Hockey fashion is finally catching up to the female puckhead by way of innovative designer, Lise Munsie. The 27 year-old founder of JerseyMods – Little Black Jersey Co. transforms oversized NHL jerseys from back-of-the-closet forgettables into red carpet worthy wonders.
Munsie, a PhD student and diehard Toronto Maple Leafs fan, started Little Black Jersey Co. by accident.
“I originally made a completely original Toronto maple Leafs dress but thought it would be fun to try to make one out of a jersey since it’s hard to find fabric that matches team colours perfectly.
“I didn’t want to risk cutting up a precious Leafs’ jersey, so I thought I’d try out some designs on some other jerseys I had lying around. They turned out great, but I had no personal use for them so I decided to sell…thus JerseyMods was born.”
Her first Little Black Jersey went up for sale March, 2010 finally giving pinkpuckers a chance to ditch girly garbs and rock their teams’ sweater with personal style and flare.
Available at etsy.com and ranging from $60-$85, female fanatics choose from three basic dress designs, send in their sizing and an over-sized jersey and the hockey fashionista gets to work on a custom creation.
Munsie uses every available element, uniquely unionizing patches, logos, and ties, in order to stay true to the jersey itself, resulting in fabulous fashion forward designs with edge and attitude.
Her newest work includes a shout out to former Leaf captain, Wendel Clark, adding a classic 17 patch.
“My designs keep evolving and this is my favourite.”
The designer works solo on a first come first serve basis, balancing studies and entrepreneurial endeavors, reserving a night a week and some hours on the weekend for sewing orders.
“Each dress is completely custom-made based on the jersey design, what kind of dress the recipient wants, and made to their exact size,” she explains.
Munsie is the answer for any female fan that has cringed at the sight of a pink jersey. The number of women following and playing hockey has absolutely exploded in popularity over the past couple of decades.
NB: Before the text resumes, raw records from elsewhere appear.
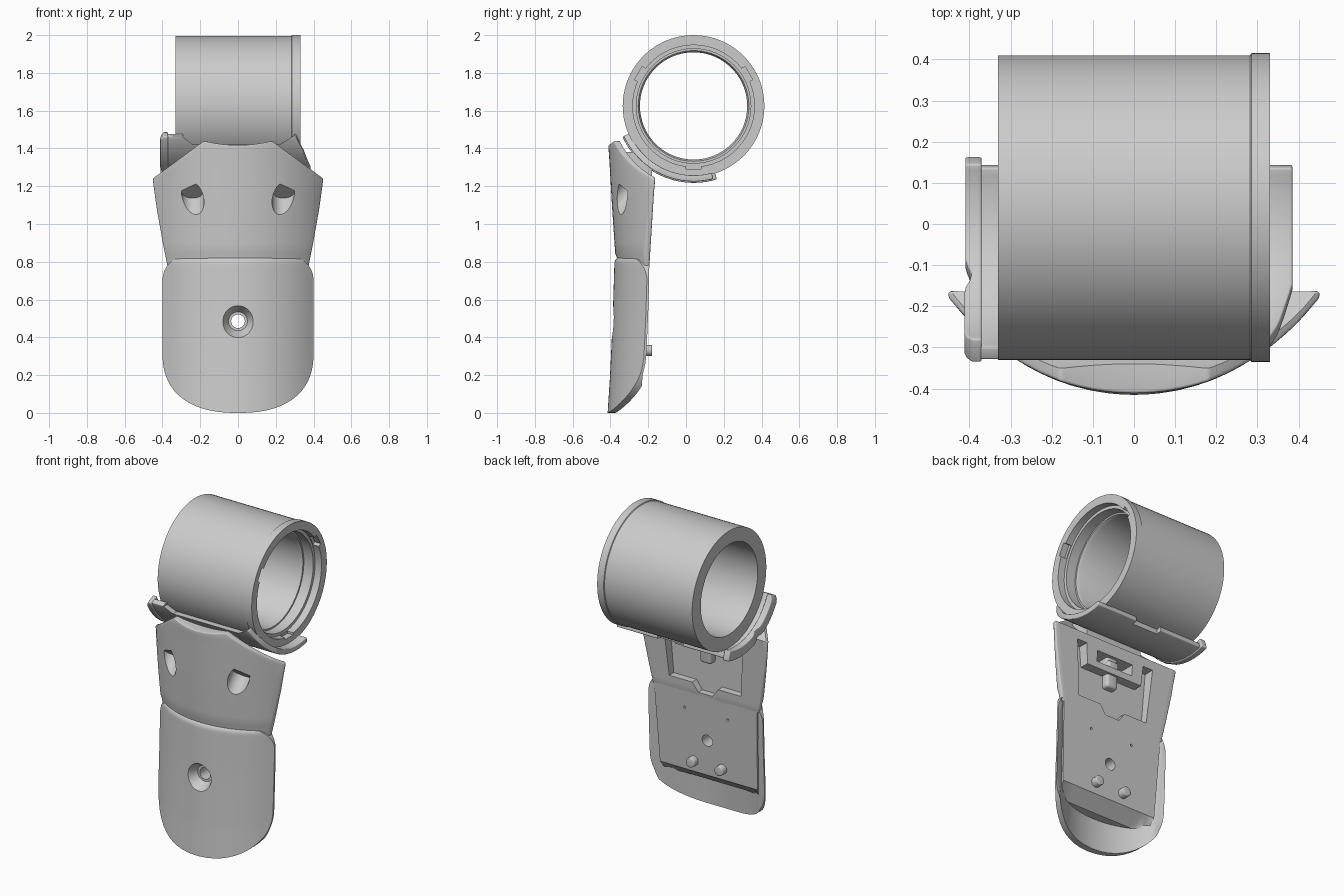
import bpy, bmesh
from math import sin, cos, pi, radians, sqrt
from mathutils import Matrix, Vector

if "Cube" in bpy.data.objects:
    bpy.data.objects.remove(bpy.data.objects["Cube"])

CY, CZ = 0.04, 1.63          # ring axis runs along x through this point


def lerp(pts, t):
    """Piecewise linear lookup."""
    if t <= pts[0][0]:
        return pts[0][1]
    for (a, u), (b, v) in zip(pts, pts[1:]):
        if t <= b:
            return u + (v - u) * (t - a) / (b - a)
    return pts[-1][1]


def finish(name, bm):
    bmesh.ops.recalc_face_normals(bm, faces=bm.faces)
    me = bpy.data.meshes.new(name)
    bm.to_mesh(me)
    bm.free()
    ob = bpy.data.objects.new(name, me)
    bpy.context.collection.objects.link(ob)
    return ob


def sheet(name, rows, cols, outer, inner):
    """Closed solid between two grids; outer/inner map (row, u) to a point."""
    bm = bmesh.new()
    us = [2 * i / cols - 1 for i in range(cols + 1)]
    A, B = [[[bm.verts.new(f(r, u)) for u in us] for r in rows] for f in (outer, inner)]
    for i in range(len(rows) - 1):
        for j in range(cols):
            for G in (A, B):
                bm.faces.new((G[i][j], G[i][j + 1], G[i + 1][j + 1], G[i + 1][j]))
        for j in (0, cols):
            bm.faces.new((A[i][j], A[i + 1][j], B[i + 1][j], B[i][j]))
    for i in (0, -1):
        for j in range(cols):
            bm.faces.new((A[i][j], A[i][j + 1], B[i][j + 1], B[i][j]))
    return finish(name, bm)


def rod(name, p, q, r1, r2=None, seg=40):
    """Cylinder or cone between two points."""
    p, q = Vector(p), Vector(q)
    d = q - p
    bm = bmesh.new()
    m = Matrix.Translation((p + q) / 2) @ d.to_track_quat('Z', 'Y').to_matrix().to_4x4()
    bmesh.ops.create_cone(bm, cap_ends=True, segments=seg, radius1=r1,
                          radius2=r1 if r2 is None else r2, depth=d.length, matrix=m)
    return finish(name, bm)


def prism(name, outline, y0, y1):
    """Outline in x, z extruded along y."""
    bm = bmesh.new()
    f = bm.faces.new([bm.verts.new((x, y0, z)) for x, z in outline])
    ext = bmesh.ops.extrude_face_region(bm, geom=[f])
    bmesh.ops.translate(bm, vec=(0, y1 - y0, 0),
                        verts=[v for v in ext['geom'] if isinstance(v, bmesh.types.BMVert)])
    return finish(name, bm)


def box(name, x0, x1, y0, y1, z0, z1):
    return prism(name, [(x0, z0), (x1, z0), (x1, z1), (x0, z1)], y0, y1)


def bake(ob, cutters=(), bevel=0, angle=35):
    """Bevel, cut, apply, and shade smooth with sharp edges."""
    if bevel:
        b = ob.modifiers.new("bevel", 'BEVEL')
        b.width, b.segments, b.limit_method, b.angle_limit = bevel, 3, 'ANGLE', radians(40)
    for c in cutters:
        m = ob.modifiers.new("cut", 'BOOLEAN')
        m.operation, m.solver, m.object, m.use_self = 'DIFFERENCE', 'EXACT', c, True
        c.hide_render = True
    bpy.context.view_layer.update()
    dg = bpy.context.evaluated_depsgraph_get()
    me = bpy.data.meshes.new_from_object(ob.evaluated_get(dg))
    ob.modifiers.clear()
    ob.data = me
    for o in bpy.context.selected_objects:
        o.select_set(False)
    ob.select_set(True)
    bpy.context.view_layer.objects.active = ob
    bpy.ops.object.shade_smooth_by_angle(angle=radians(angle))


helpers = []


def cut(ob):
    helpers.append(ob)
    return ob


# Ring: revolved section with a stepped mouth on the right end
section = [(-.33, .284), (-.33, .37), (.282, .37), (.285, .375), (.33, .375), (.33, .322),
           (.285, .322), (.285, .303), (.22, .303), (.22, .293), (.2, .284)]
bm = bmesh.new()
N = 80
loops = [[bm.verts.new((x, CY + r * sin(2 * pi * k / N), CZ - .005 + r * cos(2 * pi * k / N)))
          for x, r in section] for k in range(N)]
for k in range(N):
    a, b = loops[k], loops[(k + 1) % N]
    for i in range(len(section)):
        j = (i + 1) % len(section)
        bm.faces.new((a[i], a[j], b[j], b[i]))
ring = finish("ring", bm)
notches = []
for deg in (30, 150, 270):
    n = cut(box("notch_cutter", .29, .4, -.04, .04, .29, .338))
    n.matrix_world = Matrix.Translation((0, CY, CZ)) @ Matrix.Rotation(radians(deg - 90), 4, 'X')
    notches.append(n)
bake(ring, notches)


# Cradle: arc sheet under the ring, open in the middle of its front edge
def arc(left, right, r):
    def f(t, u):
        x0, x1 = lerp(left, t), lerp(right, t)
        return (x0 + (x1 - x0) * (u + 1) / 2, CY + r * sin(radians(t)), CZ - r * cos(radians(t)))
    return f


thetas = [-66 + 3 * i for i in range(28)]
L, R = [(-67, -.37), (-60, -.39)], [(-66, .305), (-50, .35), (-30, .385)]
cradle = sheet("cradle", thetas, 16, arc(L, R, .405), arc(L, R, .372))
opening = [(-.29, 1.6), (-.29, 1.46), (-.24, 1.42), (.22, 1.42), (.3, 1.47), (.3, 1.6)]
bake(cradle, [cut(box("cradle_notch_cutter", -.08, .1, .11, .3, 1.1, 1.4)),
              cut(prism("cradle_opening_cutter", opening, -.5, -.2))], .005)
L = [(-67, -.39), (-62, -.412), (-34, -.412), (-28, -.392), (-22, -.41)]
R = [(0, -.37)]
lip = sheet("cradle_lip", thetas + [17.5], 4, arc(L, R, .412), arc(L, R, .35))
bake(lip, bevel=.006)


# Shared body surfaces: curved front and flat, slightly leaning back
def back_y(z):
    return -.195 + (z - .76) * .0625


def bow(x, r):
    return r - sqrt(r * r - x * x)


# Upper guard, drawn in at the bottom where the panel overlaps it
G_W = [(.76, .37), (.9, .398), (1.08, .43), (1.24, .452), (1.44, .18)]
G_Y = [(.76, -.36), (.81, -.362), (.845, -.375), (1.1, -.392), (1.44, -.412)]


def guard_pt(is_front):
    def f(z, u):
        x = u * lerp(G_W, z)
        dip = .022 * (1 - u * u) * max(0, (z - 1.36) / .08)
        y = lerp(G_Y, z) + bow(x, .57)
        return (x, y if is_front else max(back_y(z), y + .015), z - dip)
    return f


zs = [.76, .81, .845, .9, .99, 1.08, 1.16, 1.24, 1.28, 1.32, 1.36, 1.40, 1.44]
guard = sheet("upper_guard", zs, 24, guard_pt(True), guard_pt(False))
cuts = [cut(rod("ring_clearance", (-1, CY, CZ), (1, CY, CZ), .435, seg=128))]
for s in (-1, 1):      # angled blind screw holes
    p, d = Vector((s * .24, -.35, 1.13)), Vector((0, .65, .76))
    cuts.append(cut(rod("screw_hole_cutter", p - d * .16, p + d * .06, .06)))
recess = [(-.28, 1.19), (-.25, .84), (-.09, .84), (-.05, .785), (.05, .785), (.09, .84),
          (.25, .84), (.28, 1.19), (.21, 1.19), (.2, 1.06), (-.2, 1.06), (-.21, 1.19)]
cuts.append(cut(prism("recess_cutter", recess, -.235, -.05)))
cuts.append(cut(box("slot_cutter", -.13, .13, -.26, -.05, 1.1, 1.17)))
bake(guard, cuts, .008)

# Neck and latch that join the guard to the cradle
neck = box("neck", -.2, .2, -.33, -.18, 1.2, 1.38)
bake(neck, [cut(rod("neck_clearance", (-1, CY, CZ), (1, CY, CZ), .385, seg=128))])
latch = box("latch", -.04, .04, -.27, -.19, .98, 1.24)
bake(latch, bevel=.015)
hook = box("latch_hook", -.04, .04, -.25, -.178, 1.1, 1.15)
bake(hook, bevel=.015)

# Lower panel: rounded, bowed shell
P_Y = [(0, -.415), (.2, -.402), (.5, -.388), (.795, -.379), (.81, -.375), (.82, -.365)]


def panel_w(z):
    if z < .32:
        return .4 * max(.0005, 1 - ((.32 - z) / .32) ** 2.4) ** (1 / 2.4)
    if z > .7:
        return .3 + .1 * sqrt(max(0, 1 - ((z - .7) / .12) ** 2))
    return .4


def panel_pt(is_front):
    def f(z, u):
        x = u * panel_w(z)
        y = lerp(P_Y, z) + bow(x, .545)
        return (x, y if is_front else max(y + .012, min(y + .04, back_y(z))), z)
    return f


zs = [.32 * (1 - cos(pi / 2 * i / 16)) for i in range(17)]
zs += [.42, .52, .62] + [.7 + .12 * sin(pi / 2 * i / 10) for i in range(11)]
panel = sheet("lower_panel", zs, 32, panel_pt(True), panel_pt(False))
sink = cut(rod("countersink_cutter", (0, -.43, .485), (0, -.33, .485), .108, .05))
bore = cut(rod("bore_cutter", (0, -.5, .485), (0, 0, .485), .036))
bake(panel, [sink, bore])

# Back plate behind the panel, with a sloped lower edge
C_W = [(.19, .31), (.215, .33), (.26, .34), (.77, .36)]


def plate_pt(is_front):
    def f(z, u):
        x = u * lerp(C_W, z)
        y = lerp(P_Y, z) + bow(x, .545) + .03
        return (x, y if is_front else max(y + .008, back_y(z) - max(0, .26 - z) * 1.1), z)
    return f


plate = sheet("back_plate", [.19, .215, .26, .4, .55, .77], 24, plate_pt(True), plate_pt(False))
pins = [cut(rod("pin_hole_cutter", (s * .15, -.23, .66), (s * .15, -.1, .66), .008, seg=12))
        for s in (-1, 1)]
bake(plate, [sink, bore] + pins, angle=25)

# Two locating pegs on the back
for side, s in (("left", -1), ("right", 1)):
    peg = rod("peg_" + side, (s * .1, -.25, .33), (s * .1, -.18, .33), .03, seg=28)
    bake(peg, bevel=.005)

for h in helpers:
    bpy.data.objects.remove(h)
Following the inclusion of women’s hockey in the 1998 winter games in Nagano, Japan, hockey saw a spike in both female registration and fandom. The surge revealed a void in a niche market of sports apparel – female NHL fans had little to choose from beyond oversized men’s jerseys.
NHL.com attempted to answer the demand offering limited options tailored to the female physique in colours like pink and champagne. Many third jerseys are still hard to find in female sizing in team colours, highlighting a rocky retail relationship with the fairer fans. Recently, Alyssa Milano’s designs for women came under scrutiny for their impracticality while a laughable $325 bedazzled team purse left many girly game goers wanting.
Still trying to woo female fans, NHL.com released a bikini line to their portfolio. The swimwear, available in actual team colours, has received very positive feedback.
Munsie feels options for female fans are definitely improving.
“They are really coming out with some great stuff that fits better and looks cool. I am still constantly shopping for unique officially licensed merchandise.”
And, as far as pink jerseys go… “I only like the stuff available in team colours, I am not a fan of hockey team clothes that are not team colours.” With this mantra in mind female diehards, unwilling to compromise, flock to JerseyMods.
Munsie’s Little Black Jersey Co.’s facebook page is riddled with rave reviews and photos of designs in action. Both she and her clients don the one-of-a-kind jersey dresses in arenas across the country, attracting some serious attention.
“People think it’s fun and different!”
Little Black Jersey Co.–JerseyMods embodies the contemporary female fan. Pinkpuckers who reserve words like champagne and sparkles to describe New Year’s can now celebrate an alternative way to honour the hockey jersey.